Georgia's supply of pentobarbital has expired. Hill's attorneys argue they should get more information about the compounding of the new drug to ensure it won't cause pain and suffering during the death penalty. A Fulton County judge agreed to stay his execution. But now the state is appealing that ruling.
UGA law professor emeritus Ronald Carlson says if the State Supreme Court sustains Hill's argument, it will have major implications for all death row inmates in Georgia.
He says "All death row sentences will go on hold until the compound that's going to be used in these lethal injections gets legitimated or clarified. This may be simply the start of a process that could last for some time."
Carlson says if the state Supreme Court does support Hill's claim the General Assembly might have to go back and change the law.
Carlson says this is an important constitutional question. "The public does not know what the new drug will be consisting of and how it's compounded." He says "These are legitimate concerns. Not that they are concerns that will ultimately wind up in freeing Warren Lee Hill. But certainly they are concerns that a state Supreme Court ought to take a look at."
Carlson says it's likely that oral arguments won't be heard until December or January.
The State Supreme Court is asking the parties to address 4 questions.
Is the case moot since the current supply of pentobarbital has expired and is it unclear how the state would obtain a new supply of execution drugs?
Did the Fulton County Superior Court have the authority to stay Hill's execution?
Could the whole issue of the statute's constitutionality be avoided if Hill were given a sample of the drug for testing or given other information the statute does not prohibit?
Did Fulton County Judge Gail Tusan err by issuing the stay based on Hill's challenge of the statute's constitutionality?

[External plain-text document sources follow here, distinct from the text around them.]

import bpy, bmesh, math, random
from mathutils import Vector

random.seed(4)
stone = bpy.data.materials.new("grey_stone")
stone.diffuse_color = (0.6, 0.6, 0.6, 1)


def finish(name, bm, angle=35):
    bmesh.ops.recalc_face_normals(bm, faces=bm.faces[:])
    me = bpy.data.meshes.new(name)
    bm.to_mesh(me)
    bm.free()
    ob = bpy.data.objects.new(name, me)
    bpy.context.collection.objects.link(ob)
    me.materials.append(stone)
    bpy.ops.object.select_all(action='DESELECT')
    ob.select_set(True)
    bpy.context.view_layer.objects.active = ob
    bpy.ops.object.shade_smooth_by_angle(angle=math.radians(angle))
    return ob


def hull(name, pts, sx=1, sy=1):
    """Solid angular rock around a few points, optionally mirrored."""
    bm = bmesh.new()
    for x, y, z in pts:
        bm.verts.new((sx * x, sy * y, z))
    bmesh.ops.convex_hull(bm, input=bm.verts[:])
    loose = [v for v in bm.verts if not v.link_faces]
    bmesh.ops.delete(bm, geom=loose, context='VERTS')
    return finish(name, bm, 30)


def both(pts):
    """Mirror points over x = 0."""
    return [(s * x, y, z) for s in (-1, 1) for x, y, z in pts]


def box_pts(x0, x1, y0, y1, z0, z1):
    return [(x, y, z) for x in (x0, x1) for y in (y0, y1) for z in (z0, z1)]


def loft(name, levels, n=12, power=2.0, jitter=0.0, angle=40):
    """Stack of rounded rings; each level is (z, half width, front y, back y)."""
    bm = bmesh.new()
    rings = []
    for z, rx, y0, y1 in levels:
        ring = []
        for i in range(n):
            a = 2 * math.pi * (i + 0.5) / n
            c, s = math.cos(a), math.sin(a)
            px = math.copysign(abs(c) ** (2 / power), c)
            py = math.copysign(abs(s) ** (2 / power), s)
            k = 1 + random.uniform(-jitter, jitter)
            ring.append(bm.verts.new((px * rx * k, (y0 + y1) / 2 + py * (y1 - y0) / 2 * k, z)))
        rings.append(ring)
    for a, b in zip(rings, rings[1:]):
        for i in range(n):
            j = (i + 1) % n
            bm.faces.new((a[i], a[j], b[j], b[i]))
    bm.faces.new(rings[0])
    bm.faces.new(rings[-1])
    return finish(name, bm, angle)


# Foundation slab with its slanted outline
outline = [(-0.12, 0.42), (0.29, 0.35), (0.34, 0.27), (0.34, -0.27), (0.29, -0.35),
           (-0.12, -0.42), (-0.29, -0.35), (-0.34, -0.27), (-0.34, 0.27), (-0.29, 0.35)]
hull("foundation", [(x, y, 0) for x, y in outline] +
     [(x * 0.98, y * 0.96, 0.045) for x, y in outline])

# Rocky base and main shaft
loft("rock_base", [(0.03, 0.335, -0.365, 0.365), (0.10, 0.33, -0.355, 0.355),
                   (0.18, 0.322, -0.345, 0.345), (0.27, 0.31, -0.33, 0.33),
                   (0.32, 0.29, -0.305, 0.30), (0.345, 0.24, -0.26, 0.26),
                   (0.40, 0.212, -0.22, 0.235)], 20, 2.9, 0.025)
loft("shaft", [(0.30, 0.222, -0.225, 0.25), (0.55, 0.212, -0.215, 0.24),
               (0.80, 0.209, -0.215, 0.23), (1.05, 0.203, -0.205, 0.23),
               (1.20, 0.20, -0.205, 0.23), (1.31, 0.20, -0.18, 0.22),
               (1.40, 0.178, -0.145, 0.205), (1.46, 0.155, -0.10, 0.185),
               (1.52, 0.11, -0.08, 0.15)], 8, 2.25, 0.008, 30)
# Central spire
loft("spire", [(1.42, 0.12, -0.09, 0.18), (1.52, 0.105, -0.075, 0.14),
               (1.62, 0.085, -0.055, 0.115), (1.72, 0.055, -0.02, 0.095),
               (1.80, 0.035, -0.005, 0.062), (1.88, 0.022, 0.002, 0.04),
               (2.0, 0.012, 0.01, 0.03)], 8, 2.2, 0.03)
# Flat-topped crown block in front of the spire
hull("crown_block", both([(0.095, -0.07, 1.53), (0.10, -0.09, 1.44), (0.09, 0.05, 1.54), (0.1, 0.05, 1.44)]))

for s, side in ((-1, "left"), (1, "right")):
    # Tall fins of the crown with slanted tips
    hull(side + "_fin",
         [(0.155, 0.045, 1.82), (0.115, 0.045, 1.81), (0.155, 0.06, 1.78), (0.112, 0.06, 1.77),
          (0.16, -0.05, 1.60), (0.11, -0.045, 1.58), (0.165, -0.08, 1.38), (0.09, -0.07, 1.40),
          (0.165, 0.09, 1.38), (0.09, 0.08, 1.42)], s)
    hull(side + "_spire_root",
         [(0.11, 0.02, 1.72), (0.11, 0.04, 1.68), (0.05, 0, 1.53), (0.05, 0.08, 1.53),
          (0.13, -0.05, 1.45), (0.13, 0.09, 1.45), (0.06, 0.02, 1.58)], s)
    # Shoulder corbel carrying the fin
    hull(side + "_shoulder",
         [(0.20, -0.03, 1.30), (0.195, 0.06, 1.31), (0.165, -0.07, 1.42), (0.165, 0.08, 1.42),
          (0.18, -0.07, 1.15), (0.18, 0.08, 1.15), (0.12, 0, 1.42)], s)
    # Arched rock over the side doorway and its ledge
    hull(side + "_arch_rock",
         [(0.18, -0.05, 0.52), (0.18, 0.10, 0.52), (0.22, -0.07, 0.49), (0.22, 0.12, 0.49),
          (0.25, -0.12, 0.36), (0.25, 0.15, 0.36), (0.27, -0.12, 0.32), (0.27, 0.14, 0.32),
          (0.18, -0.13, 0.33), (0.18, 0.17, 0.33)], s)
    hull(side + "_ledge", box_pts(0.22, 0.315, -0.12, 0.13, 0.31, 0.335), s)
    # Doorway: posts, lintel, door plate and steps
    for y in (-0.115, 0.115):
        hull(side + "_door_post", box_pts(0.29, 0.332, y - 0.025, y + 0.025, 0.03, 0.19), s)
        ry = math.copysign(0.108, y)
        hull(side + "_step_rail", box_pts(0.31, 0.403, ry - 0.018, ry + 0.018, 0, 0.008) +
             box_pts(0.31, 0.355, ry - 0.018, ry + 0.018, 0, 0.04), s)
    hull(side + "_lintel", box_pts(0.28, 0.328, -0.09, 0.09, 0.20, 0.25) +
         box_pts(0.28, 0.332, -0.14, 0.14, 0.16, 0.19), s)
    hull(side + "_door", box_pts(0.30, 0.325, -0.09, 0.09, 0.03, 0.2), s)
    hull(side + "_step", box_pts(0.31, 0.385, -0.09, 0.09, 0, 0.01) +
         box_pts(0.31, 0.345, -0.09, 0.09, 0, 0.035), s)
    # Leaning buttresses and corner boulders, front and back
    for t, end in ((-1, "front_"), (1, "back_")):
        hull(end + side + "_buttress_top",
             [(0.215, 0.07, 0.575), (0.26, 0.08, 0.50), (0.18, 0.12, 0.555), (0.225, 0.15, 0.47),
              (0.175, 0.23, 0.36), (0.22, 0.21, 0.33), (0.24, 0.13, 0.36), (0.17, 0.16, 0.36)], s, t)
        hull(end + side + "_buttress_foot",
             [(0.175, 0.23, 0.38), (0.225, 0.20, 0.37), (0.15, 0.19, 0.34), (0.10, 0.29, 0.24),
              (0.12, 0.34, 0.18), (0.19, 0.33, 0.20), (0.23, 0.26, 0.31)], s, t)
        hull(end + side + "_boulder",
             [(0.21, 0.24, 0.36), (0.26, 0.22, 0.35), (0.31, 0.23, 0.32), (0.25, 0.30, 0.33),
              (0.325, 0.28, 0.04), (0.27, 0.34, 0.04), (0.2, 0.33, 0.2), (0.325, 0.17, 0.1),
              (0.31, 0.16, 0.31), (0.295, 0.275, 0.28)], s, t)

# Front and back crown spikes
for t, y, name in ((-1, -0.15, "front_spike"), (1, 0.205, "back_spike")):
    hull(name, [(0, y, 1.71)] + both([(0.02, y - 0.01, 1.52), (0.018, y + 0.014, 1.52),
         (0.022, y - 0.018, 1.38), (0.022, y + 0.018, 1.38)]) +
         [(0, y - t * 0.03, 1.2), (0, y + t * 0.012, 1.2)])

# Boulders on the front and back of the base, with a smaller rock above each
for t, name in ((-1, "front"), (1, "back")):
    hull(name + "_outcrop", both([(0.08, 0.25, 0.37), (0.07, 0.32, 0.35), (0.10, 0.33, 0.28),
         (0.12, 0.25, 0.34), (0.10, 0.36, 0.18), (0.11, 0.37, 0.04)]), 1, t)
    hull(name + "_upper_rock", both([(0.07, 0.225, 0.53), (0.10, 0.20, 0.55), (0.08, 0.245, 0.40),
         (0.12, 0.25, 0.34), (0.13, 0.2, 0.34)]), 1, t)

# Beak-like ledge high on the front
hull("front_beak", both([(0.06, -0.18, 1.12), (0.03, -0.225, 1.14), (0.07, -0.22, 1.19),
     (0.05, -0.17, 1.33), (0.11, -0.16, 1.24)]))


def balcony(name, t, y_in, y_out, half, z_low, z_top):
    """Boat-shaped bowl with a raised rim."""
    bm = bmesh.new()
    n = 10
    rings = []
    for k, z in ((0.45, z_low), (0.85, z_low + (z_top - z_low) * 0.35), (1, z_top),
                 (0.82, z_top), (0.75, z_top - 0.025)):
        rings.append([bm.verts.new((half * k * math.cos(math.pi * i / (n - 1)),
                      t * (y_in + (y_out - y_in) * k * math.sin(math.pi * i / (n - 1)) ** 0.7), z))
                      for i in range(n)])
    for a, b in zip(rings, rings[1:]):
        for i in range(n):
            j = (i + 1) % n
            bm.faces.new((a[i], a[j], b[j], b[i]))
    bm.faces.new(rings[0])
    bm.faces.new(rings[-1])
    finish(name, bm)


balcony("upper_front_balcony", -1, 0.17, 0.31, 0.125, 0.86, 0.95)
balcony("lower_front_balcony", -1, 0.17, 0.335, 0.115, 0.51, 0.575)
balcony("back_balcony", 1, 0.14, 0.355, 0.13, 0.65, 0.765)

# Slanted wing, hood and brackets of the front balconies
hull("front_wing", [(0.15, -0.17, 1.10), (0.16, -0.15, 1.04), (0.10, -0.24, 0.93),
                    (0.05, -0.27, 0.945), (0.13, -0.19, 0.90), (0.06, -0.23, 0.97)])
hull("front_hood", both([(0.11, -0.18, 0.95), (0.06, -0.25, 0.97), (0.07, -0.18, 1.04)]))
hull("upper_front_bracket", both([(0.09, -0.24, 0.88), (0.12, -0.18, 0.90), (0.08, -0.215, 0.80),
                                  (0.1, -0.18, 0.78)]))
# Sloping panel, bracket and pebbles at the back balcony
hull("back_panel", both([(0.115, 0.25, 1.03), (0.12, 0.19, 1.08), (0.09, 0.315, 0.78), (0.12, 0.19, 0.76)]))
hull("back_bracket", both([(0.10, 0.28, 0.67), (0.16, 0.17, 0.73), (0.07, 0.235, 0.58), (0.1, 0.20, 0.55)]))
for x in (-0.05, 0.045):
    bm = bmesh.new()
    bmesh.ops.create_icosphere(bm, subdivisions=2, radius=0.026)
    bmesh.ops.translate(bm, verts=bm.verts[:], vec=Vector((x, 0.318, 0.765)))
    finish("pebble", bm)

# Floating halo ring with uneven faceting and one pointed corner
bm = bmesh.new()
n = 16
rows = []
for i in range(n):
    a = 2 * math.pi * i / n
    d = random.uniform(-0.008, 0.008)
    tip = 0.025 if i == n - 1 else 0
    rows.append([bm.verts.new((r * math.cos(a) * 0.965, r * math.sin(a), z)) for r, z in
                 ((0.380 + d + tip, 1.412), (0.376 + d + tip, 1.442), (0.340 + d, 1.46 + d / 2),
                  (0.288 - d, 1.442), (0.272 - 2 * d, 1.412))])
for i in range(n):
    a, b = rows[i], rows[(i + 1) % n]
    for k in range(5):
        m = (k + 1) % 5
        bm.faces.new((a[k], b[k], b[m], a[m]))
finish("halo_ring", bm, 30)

A spokeswoman for the state Attorney General's office says they aren't commenting. They will let the case play out in court.
Source: GPB News, August 28, 2013